***** Data for this task *****

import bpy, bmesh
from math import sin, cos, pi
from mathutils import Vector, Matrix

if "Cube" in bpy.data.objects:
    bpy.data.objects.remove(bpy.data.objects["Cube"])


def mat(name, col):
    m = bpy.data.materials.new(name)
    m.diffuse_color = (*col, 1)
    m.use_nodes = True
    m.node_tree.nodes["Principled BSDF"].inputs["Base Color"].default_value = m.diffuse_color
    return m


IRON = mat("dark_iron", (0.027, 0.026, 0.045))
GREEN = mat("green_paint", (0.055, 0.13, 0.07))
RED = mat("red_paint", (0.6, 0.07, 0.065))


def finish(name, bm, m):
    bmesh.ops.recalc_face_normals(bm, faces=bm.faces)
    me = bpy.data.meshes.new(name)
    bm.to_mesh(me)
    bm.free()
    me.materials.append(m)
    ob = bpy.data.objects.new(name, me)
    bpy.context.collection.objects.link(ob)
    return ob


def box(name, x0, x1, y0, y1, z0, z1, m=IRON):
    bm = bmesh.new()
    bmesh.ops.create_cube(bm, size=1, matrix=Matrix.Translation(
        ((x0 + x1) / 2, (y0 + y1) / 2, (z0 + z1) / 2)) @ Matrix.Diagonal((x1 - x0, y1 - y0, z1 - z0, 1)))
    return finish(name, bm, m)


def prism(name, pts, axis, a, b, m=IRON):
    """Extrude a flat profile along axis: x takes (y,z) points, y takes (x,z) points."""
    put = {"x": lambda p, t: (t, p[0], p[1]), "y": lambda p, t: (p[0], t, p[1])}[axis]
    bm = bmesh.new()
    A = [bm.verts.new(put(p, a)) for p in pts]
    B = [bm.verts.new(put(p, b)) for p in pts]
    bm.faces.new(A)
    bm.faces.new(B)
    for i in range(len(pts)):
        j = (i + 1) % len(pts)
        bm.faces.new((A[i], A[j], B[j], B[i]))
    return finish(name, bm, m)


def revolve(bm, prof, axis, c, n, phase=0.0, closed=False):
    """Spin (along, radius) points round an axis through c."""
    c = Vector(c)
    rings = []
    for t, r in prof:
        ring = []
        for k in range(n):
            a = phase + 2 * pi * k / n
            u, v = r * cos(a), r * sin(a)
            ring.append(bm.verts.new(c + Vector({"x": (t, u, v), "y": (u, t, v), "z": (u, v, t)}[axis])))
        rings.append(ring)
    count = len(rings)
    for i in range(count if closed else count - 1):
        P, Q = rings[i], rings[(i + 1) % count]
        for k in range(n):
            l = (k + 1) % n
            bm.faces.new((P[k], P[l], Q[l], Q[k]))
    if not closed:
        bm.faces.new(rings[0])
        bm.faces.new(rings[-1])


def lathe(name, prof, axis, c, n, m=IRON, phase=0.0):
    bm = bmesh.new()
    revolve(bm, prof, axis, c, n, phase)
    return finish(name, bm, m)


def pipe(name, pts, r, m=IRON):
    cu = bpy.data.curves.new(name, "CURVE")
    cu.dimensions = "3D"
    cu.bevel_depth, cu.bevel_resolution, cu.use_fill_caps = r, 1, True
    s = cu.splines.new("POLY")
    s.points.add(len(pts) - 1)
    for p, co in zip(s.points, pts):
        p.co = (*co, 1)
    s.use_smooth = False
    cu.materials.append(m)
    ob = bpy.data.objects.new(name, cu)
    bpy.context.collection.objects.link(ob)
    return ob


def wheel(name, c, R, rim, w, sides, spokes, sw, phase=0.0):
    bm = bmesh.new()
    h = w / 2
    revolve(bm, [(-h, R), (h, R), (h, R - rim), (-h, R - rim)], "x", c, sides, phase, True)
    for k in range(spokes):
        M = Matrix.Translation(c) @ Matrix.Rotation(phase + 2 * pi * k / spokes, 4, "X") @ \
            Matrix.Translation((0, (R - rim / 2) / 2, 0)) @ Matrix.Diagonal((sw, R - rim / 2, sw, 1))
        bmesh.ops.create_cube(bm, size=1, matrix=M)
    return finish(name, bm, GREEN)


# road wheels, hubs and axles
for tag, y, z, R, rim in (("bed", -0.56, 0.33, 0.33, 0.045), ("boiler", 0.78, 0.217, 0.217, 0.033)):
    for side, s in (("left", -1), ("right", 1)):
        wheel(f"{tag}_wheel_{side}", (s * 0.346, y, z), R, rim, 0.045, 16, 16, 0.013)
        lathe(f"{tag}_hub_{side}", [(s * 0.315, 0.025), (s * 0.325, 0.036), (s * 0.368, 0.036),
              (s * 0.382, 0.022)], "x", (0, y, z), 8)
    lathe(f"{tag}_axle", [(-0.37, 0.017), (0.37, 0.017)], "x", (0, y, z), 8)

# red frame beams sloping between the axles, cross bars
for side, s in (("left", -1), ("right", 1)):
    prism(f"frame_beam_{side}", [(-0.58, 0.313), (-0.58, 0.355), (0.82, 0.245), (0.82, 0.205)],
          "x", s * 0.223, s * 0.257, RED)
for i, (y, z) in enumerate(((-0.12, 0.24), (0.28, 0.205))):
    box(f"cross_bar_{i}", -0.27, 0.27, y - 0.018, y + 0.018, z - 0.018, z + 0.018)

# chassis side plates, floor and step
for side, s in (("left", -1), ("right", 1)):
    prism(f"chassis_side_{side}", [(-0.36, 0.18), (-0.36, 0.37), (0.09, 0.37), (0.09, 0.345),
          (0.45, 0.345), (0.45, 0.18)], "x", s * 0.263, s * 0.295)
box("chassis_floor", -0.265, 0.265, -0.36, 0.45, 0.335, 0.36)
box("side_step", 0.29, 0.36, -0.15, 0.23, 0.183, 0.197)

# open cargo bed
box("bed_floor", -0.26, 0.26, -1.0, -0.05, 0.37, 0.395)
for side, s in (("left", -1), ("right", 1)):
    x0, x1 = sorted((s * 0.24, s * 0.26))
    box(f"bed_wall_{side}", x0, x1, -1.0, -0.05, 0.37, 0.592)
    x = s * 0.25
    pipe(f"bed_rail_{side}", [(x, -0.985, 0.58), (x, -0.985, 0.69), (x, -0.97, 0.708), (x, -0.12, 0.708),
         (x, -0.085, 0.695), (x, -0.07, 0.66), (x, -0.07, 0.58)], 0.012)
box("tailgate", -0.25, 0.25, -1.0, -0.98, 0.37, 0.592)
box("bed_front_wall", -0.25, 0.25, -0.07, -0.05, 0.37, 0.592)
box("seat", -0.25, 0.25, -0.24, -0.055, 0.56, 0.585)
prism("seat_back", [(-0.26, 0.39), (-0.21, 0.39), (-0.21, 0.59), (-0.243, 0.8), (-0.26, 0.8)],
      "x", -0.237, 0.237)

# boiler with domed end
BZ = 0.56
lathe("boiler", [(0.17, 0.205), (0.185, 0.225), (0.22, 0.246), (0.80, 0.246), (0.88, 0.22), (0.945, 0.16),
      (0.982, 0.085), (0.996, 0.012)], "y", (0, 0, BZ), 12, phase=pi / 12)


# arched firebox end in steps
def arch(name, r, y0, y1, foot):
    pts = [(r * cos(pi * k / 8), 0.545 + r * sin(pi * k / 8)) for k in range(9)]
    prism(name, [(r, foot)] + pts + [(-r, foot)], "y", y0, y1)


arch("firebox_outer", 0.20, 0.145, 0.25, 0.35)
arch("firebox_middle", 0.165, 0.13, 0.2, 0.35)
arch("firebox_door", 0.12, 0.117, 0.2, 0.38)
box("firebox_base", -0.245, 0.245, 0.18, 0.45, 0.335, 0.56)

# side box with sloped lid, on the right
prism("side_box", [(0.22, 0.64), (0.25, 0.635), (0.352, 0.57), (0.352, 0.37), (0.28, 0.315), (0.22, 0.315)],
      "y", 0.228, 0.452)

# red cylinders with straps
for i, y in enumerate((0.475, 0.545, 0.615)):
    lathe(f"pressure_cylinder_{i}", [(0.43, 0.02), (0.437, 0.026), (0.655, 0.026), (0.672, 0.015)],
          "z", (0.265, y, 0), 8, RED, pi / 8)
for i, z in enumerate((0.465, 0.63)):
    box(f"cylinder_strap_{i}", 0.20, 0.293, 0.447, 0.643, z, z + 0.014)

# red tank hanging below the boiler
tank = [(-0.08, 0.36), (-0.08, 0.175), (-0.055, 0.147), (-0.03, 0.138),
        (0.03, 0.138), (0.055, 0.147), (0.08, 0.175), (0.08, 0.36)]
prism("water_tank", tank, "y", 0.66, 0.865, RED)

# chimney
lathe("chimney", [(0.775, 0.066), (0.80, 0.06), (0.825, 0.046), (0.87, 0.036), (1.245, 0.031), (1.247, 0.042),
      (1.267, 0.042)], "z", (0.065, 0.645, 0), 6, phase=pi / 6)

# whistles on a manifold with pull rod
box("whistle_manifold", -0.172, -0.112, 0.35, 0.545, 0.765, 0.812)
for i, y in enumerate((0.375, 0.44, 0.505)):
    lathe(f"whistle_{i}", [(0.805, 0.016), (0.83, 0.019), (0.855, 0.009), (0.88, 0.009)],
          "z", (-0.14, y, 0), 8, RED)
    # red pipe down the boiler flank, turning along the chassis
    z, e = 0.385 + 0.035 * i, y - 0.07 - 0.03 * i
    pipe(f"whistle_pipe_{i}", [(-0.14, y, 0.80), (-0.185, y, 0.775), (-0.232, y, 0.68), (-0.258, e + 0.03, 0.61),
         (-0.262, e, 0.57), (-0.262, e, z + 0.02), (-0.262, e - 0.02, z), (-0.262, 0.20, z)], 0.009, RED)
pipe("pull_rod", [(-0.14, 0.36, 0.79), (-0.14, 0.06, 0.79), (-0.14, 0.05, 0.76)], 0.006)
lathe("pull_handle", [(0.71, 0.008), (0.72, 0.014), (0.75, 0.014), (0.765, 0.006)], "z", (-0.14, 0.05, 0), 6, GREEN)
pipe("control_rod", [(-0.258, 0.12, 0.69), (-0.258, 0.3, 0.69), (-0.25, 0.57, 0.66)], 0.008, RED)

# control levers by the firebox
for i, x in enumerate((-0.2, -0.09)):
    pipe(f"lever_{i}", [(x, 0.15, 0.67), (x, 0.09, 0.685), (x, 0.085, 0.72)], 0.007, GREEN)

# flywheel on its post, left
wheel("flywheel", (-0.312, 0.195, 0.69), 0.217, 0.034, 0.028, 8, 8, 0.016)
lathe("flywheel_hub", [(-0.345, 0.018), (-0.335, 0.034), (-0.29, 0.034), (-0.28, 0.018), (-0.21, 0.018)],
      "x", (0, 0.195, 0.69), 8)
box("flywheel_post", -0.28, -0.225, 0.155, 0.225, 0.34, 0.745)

*****
***** Data for this task *****

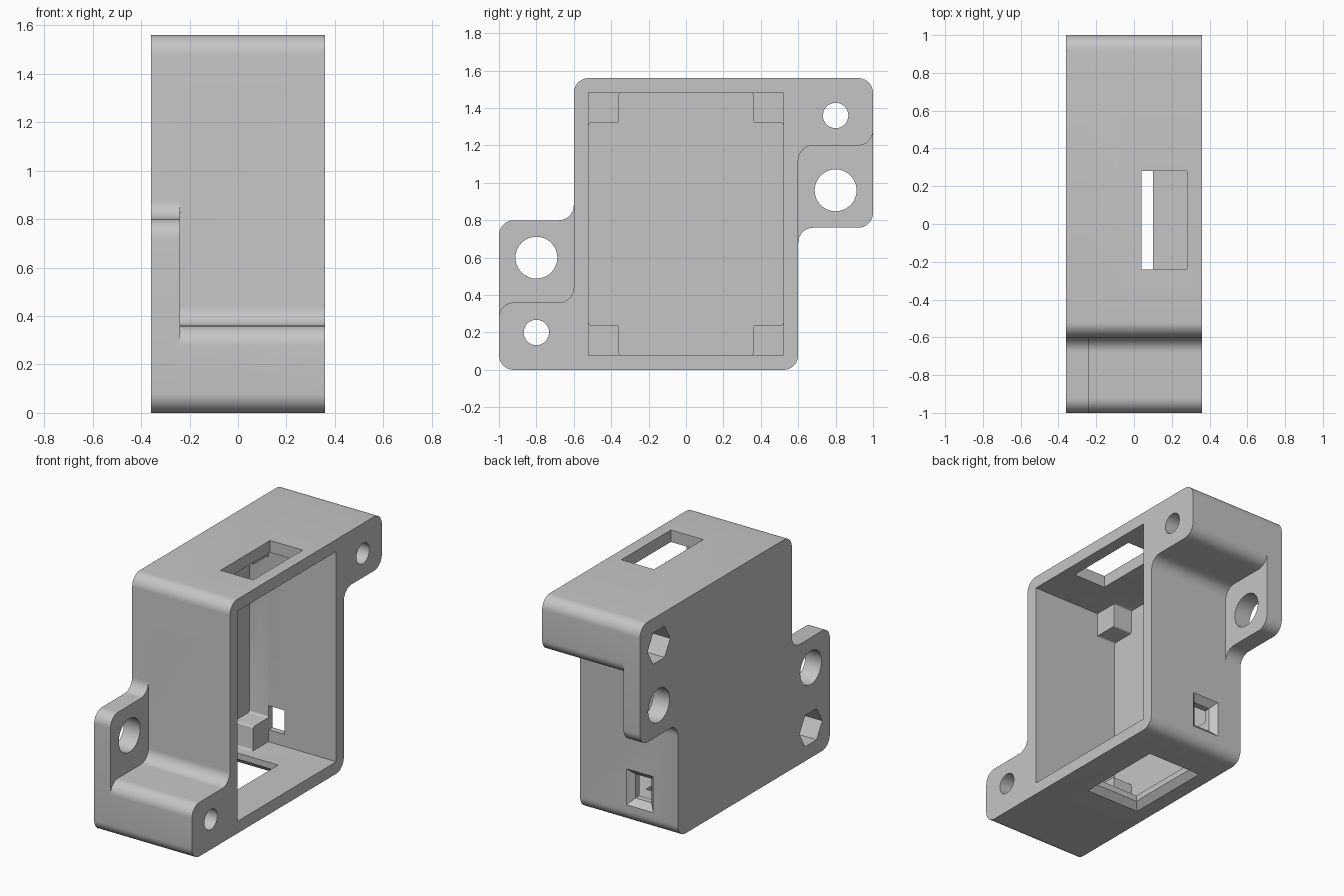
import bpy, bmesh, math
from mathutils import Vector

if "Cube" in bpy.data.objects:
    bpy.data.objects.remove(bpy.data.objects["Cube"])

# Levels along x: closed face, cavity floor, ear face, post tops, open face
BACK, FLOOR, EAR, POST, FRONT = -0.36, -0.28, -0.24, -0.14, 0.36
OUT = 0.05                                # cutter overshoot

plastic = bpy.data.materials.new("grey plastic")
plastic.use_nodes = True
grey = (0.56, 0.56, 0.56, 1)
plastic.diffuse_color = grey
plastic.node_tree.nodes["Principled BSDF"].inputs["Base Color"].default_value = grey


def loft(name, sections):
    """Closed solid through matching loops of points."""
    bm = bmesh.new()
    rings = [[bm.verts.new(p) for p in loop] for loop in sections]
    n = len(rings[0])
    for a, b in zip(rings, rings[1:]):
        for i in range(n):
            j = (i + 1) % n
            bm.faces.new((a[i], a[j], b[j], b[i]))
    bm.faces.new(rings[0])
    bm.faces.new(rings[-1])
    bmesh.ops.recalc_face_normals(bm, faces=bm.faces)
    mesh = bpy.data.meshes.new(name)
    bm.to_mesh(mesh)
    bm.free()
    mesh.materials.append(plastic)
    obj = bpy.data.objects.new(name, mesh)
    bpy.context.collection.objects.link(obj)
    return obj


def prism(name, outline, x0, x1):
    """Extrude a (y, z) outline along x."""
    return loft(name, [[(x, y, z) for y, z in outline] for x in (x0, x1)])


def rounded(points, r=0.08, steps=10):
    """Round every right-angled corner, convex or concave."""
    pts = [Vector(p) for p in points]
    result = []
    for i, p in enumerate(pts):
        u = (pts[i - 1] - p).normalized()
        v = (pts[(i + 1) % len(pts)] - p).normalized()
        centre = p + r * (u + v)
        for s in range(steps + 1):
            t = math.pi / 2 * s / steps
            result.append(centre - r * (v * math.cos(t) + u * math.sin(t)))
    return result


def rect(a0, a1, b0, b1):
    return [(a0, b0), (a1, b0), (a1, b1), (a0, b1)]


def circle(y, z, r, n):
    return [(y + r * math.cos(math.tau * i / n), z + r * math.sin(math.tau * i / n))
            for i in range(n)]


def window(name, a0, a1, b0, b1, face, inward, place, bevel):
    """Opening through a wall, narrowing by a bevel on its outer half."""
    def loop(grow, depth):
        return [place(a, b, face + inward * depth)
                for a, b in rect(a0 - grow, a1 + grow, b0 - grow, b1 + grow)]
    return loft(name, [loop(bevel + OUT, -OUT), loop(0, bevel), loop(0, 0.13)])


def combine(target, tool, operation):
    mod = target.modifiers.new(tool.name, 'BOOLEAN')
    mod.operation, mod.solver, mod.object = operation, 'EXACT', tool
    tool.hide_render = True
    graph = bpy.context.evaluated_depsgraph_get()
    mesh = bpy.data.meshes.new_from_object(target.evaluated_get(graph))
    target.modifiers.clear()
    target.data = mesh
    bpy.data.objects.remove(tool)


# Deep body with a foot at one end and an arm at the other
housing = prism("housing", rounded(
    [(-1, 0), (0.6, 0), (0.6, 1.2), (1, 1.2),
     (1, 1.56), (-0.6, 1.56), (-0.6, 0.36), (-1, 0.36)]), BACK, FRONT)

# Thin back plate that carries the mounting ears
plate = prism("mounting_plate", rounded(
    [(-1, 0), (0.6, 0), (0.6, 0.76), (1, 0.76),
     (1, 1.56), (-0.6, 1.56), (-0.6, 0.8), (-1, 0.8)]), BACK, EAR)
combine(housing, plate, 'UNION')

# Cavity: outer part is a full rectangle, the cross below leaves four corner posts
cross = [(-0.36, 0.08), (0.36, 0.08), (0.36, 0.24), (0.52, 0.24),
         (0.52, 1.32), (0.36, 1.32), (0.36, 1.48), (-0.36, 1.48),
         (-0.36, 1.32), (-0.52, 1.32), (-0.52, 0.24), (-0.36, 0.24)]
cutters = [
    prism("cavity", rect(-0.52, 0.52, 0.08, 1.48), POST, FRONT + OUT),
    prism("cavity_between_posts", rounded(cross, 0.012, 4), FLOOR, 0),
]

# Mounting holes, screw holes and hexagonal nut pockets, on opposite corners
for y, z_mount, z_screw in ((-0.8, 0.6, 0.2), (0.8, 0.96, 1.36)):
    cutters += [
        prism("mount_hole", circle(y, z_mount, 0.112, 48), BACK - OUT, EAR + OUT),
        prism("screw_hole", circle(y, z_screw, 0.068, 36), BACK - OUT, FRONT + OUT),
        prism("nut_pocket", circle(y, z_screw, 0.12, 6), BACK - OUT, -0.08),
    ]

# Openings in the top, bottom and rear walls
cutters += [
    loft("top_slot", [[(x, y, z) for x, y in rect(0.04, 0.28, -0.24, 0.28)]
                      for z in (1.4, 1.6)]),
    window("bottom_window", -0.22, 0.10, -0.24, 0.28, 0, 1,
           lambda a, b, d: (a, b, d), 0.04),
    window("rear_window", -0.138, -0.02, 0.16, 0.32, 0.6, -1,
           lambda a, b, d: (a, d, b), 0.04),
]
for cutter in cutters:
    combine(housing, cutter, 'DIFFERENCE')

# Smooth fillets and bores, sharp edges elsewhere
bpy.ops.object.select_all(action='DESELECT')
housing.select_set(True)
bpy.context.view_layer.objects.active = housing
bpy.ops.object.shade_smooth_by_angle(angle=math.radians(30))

*****
***** Data for this task *****

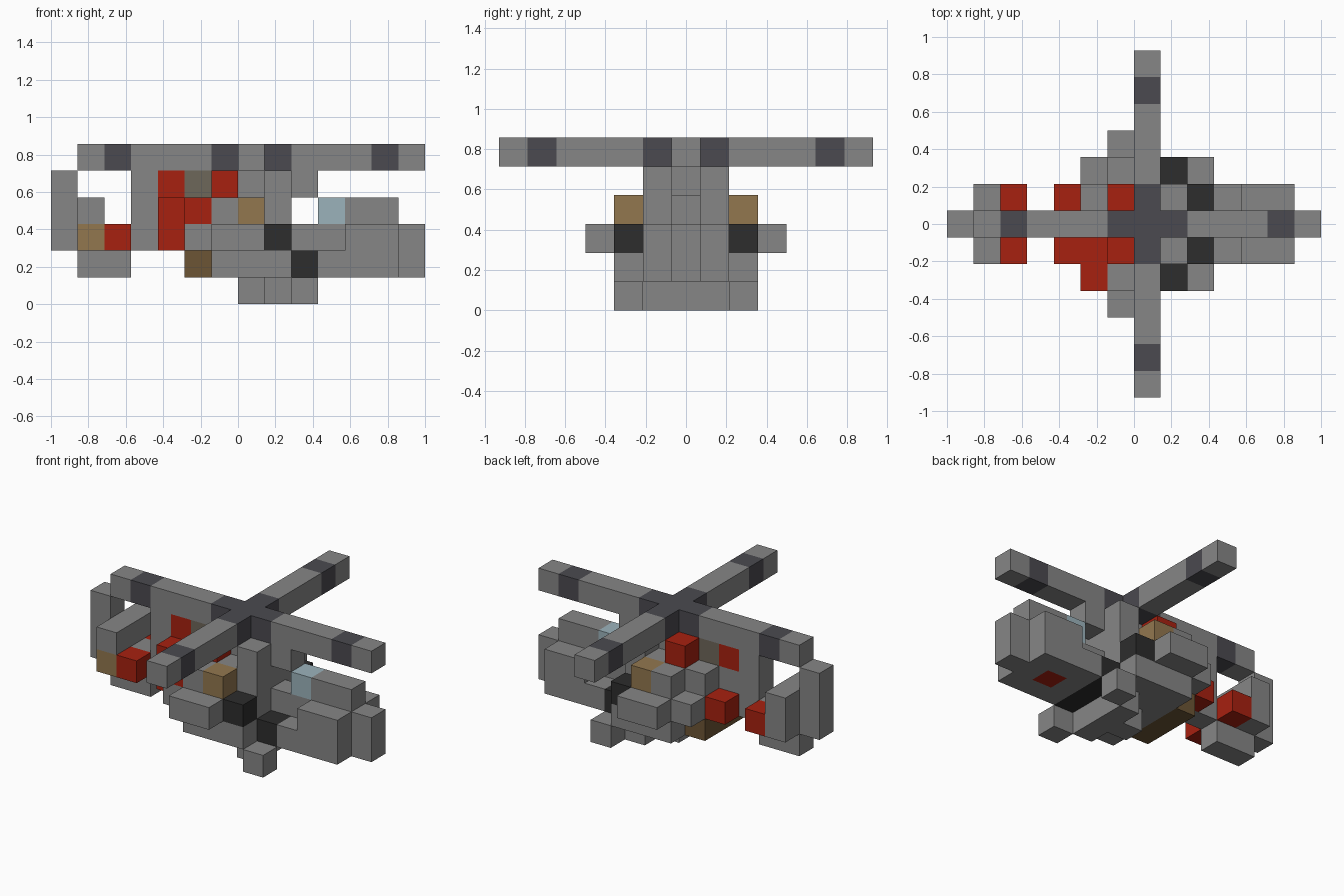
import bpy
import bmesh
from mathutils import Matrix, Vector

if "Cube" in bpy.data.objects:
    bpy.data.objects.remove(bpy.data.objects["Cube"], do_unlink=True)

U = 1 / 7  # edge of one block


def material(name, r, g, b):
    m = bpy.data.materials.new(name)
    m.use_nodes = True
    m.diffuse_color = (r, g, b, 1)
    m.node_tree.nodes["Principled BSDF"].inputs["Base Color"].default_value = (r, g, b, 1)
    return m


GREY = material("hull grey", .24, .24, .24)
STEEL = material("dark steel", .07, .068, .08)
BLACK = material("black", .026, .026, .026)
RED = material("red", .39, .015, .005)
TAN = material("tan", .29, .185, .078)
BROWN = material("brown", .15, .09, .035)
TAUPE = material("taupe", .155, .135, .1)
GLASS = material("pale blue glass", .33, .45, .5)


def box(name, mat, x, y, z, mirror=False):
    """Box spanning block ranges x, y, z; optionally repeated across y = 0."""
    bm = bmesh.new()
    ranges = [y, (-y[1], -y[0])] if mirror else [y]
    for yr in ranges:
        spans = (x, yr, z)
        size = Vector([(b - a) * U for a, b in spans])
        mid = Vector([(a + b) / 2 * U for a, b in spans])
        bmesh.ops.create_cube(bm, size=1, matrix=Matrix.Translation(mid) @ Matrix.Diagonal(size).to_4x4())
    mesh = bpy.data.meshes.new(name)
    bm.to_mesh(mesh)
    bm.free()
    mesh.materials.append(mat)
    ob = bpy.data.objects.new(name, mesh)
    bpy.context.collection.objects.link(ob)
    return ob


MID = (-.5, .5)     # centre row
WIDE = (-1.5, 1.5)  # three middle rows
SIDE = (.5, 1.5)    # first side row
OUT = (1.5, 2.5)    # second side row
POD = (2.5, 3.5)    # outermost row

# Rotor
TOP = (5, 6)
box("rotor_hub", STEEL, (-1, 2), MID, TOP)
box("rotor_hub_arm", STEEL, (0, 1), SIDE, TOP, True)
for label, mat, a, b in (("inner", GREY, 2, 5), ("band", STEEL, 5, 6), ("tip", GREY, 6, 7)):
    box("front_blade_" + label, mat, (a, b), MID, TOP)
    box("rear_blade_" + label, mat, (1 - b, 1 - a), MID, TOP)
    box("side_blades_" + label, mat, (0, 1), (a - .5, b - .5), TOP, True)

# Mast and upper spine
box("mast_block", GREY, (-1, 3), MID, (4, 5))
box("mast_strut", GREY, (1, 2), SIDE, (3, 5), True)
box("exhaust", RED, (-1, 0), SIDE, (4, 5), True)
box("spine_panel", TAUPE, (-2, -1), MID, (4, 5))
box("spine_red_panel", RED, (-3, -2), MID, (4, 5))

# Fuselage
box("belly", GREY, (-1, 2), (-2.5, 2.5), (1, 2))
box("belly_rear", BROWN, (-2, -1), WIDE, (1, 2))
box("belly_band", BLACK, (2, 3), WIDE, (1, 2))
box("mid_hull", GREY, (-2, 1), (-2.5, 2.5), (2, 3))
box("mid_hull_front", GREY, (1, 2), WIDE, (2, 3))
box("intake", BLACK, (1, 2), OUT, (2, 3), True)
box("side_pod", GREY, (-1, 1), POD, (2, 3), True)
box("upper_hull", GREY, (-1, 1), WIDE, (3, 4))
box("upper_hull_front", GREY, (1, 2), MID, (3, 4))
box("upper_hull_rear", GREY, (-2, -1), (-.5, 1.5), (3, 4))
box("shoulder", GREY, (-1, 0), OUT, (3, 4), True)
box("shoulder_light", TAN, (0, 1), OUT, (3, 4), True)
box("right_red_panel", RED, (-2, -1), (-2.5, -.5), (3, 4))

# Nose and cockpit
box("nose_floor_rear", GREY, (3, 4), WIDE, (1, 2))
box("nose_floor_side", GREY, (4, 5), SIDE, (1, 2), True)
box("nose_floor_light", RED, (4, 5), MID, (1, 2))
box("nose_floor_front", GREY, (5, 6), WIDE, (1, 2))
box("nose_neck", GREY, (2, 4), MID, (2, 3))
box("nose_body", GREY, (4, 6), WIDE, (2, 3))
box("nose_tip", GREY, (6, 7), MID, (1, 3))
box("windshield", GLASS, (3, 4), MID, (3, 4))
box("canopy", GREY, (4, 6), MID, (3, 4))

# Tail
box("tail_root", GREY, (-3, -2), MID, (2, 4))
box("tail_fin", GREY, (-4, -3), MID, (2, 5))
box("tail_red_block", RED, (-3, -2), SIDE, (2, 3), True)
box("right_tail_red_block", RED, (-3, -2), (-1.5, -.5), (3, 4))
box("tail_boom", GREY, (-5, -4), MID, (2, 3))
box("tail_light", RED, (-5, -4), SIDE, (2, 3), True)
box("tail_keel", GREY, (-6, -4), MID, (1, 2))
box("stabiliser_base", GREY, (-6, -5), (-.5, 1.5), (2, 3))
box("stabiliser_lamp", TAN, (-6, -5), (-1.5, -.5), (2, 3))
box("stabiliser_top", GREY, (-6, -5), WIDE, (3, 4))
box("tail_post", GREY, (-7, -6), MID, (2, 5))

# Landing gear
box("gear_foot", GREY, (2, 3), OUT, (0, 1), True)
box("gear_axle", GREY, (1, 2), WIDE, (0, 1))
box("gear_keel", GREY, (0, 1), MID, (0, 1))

*****

◆ What the exercise asks
Using the data above, reproduce exactly the lines from the line that contains "-3), MID, (2, 5))" through the line that contains "(-.5, 1.5), (2, 3))", including both.

◆ Answer box
box("tail_fin", GREY, (-4, -3), MID, (2, 5))
box("tail_red_block", RED, (-3, -2), SIDE, (2, 3), True)
box("right_tail_red_block", RED, (-3, -2), (-1.5, -.5), (3, 4))
box("tail_boom", GREY, (-5, -4), MID, (2, 3))
box("tail_light", RED, (-5, -4), SIDE, (2, 3), True)
box("tail_keel", GREY, (-6, -4), MID, (1, 2))
box("stabiliser_base", GREY, (-6, -5), (-.5, 1.5), (2, 3))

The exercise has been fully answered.